Topography Effects Are Not Dominated by Ground Surface Geometry: A Site Effects Paradox
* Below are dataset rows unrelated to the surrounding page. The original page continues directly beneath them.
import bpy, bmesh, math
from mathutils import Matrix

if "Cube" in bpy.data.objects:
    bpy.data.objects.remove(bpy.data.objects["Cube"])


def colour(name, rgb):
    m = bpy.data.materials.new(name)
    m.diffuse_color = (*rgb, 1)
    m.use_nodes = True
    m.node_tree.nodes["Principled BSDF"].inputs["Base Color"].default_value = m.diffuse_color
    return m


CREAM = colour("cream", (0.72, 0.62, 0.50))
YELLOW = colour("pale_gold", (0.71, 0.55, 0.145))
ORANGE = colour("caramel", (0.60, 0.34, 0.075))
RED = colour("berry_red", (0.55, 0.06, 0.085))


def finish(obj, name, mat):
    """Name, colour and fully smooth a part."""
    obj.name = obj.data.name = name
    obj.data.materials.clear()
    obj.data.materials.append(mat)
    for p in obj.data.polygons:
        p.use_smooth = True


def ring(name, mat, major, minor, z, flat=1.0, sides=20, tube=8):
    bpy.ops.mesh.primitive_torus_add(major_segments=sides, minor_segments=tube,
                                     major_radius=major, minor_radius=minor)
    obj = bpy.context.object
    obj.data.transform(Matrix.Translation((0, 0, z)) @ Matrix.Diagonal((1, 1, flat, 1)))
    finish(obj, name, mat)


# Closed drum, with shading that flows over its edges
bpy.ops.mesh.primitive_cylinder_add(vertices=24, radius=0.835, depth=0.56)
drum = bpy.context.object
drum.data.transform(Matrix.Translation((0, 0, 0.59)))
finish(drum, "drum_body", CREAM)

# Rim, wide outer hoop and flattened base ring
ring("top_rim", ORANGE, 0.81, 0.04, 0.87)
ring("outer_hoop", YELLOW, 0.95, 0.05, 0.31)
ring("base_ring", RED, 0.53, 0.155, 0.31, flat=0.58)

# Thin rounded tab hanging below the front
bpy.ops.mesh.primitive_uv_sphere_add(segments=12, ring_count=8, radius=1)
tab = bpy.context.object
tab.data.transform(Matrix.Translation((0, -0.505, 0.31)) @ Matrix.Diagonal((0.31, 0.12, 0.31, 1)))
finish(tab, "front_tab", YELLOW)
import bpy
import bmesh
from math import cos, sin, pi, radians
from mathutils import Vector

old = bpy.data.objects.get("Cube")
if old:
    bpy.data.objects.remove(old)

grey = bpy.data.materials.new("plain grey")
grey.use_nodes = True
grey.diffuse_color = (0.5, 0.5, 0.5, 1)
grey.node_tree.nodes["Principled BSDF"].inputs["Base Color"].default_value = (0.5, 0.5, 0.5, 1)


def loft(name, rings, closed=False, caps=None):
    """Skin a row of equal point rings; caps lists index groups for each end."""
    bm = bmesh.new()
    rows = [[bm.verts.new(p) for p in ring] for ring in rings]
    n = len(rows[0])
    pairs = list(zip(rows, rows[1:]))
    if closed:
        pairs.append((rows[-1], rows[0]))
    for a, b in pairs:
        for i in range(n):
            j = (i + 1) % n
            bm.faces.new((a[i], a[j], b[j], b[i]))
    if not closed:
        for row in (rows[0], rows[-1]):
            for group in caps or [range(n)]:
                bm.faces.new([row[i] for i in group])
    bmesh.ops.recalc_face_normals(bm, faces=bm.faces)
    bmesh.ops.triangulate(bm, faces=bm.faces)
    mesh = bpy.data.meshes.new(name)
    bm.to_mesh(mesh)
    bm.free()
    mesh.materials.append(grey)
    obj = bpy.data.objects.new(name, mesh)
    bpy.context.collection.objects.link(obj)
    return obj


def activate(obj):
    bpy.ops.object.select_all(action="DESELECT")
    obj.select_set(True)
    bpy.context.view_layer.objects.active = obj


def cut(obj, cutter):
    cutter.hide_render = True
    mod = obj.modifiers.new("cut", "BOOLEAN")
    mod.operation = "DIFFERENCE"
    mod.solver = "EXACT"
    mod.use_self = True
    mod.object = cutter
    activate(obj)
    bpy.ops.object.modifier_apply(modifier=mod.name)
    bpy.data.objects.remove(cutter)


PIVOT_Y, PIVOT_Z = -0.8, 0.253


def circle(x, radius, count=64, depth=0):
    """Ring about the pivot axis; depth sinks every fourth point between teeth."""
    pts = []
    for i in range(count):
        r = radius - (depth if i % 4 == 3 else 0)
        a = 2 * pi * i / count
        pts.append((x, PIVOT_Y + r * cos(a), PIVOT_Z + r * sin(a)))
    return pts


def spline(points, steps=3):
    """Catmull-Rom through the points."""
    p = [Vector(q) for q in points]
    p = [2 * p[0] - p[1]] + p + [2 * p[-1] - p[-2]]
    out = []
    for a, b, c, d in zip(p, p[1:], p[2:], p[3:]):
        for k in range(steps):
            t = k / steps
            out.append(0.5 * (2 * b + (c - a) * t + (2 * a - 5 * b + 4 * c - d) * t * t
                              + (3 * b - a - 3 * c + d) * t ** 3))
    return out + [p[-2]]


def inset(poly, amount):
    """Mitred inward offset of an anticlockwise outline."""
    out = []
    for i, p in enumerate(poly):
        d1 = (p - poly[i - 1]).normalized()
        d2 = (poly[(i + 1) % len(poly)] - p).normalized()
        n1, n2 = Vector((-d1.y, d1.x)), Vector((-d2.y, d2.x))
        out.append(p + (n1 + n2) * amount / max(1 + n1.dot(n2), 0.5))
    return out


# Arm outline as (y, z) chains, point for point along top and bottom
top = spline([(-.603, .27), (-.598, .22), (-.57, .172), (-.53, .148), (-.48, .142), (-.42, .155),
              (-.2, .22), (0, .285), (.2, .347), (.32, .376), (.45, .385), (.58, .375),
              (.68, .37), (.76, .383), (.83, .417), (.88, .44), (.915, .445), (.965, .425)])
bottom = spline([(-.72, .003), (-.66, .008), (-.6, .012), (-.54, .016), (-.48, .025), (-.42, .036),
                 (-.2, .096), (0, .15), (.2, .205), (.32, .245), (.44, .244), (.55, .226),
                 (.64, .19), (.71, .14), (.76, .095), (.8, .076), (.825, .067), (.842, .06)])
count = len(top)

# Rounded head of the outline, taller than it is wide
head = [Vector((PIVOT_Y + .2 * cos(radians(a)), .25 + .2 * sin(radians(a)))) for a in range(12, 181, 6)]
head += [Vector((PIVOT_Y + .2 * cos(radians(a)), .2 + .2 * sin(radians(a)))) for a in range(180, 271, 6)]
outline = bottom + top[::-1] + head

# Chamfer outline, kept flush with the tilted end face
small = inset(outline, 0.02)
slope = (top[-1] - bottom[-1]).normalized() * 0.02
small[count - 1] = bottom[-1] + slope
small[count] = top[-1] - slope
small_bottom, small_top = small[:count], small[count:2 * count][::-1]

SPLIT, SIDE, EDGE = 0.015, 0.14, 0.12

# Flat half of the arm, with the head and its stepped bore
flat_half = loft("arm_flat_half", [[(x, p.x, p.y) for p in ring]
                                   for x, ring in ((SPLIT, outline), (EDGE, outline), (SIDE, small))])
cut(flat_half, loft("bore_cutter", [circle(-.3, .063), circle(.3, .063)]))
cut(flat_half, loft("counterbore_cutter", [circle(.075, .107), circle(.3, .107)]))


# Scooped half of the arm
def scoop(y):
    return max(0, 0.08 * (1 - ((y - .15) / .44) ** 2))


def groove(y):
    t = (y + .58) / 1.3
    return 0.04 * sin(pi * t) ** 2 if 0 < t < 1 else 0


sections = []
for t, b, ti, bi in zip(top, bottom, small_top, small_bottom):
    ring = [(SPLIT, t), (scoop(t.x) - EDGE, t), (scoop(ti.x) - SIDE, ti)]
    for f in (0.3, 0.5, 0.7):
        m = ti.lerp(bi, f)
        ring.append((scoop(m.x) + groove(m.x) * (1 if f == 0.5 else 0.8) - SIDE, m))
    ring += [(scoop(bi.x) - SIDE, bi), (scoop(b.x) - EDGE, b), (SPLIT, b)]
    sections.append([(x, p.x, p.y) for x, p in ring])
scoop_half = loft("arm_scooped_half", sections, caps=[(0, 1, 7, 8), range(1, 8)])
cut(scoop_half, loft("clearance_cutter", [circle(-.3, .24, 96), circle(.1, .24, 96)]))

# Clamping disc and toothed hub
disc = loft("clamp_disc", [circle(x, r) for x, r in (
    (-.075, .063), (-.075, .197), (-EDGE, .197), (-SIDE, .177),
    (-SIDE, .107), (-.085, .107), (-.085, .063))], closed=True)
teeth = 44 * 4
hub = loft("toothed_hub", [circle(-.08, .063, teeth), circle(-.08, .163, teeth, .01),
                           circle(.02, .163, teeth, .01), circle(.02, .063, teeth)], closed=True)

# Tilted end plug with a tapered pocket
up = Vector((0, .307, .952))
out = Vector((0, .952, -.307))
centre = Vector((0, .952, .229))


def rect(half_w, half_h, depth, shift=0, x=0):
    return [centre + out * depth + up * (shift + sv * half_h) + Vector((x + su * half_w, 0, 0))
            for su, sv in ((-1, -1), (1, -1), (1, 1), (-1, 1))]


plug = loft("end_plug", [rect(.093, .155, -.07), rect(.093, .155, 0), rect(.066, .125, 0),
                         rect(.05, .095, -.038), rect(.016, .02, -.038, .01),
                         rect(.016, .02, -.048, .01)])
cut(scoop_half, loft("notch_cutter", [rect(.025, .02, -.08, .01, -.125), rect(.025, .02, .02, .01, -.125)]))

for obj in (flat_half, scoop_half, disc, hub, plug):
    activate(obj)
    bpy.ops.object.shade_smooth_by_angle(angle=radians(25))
The material properties and the geometry of near surface soil layers, known as local site conditions, can significantly change the input seismic motion compared to the simple case of homogeneous linear elastic half-space. Our recent studies have shown that the effects of topography coupled to site response can lead to ground motion aggravation larger than the superposition of site and geometry amplification. These soil-topography coupling effects arise from seismic waves trapped in the near surface soil layers, are amplified or deamplified as a consequence of stiffness contrast, and are further modified due to scattering caused by irregular interface and ground surface. In this study, we investigate the coupling effects for 2D idealized convex features through a systematic analysis. The resulting trends, which are presented in the form of dimensionless amplification factors, clearly demonstrate the nonlinear nature of coupling effects, which cannot be predicted by modifying simulations of topography effects on rock by 1D site amplification factors, a posteriori. We then quantify these coupling effects through 3D site-specific analyses at selected strong ground motion stations in California, which yield more realistic amplification patterns (using 1 arc-second DEM extracted surface topographies and measured Vs profile). The results of coupling effects provide a basis as to how it can be incorporated in the proposed design motion of seismic code provisions.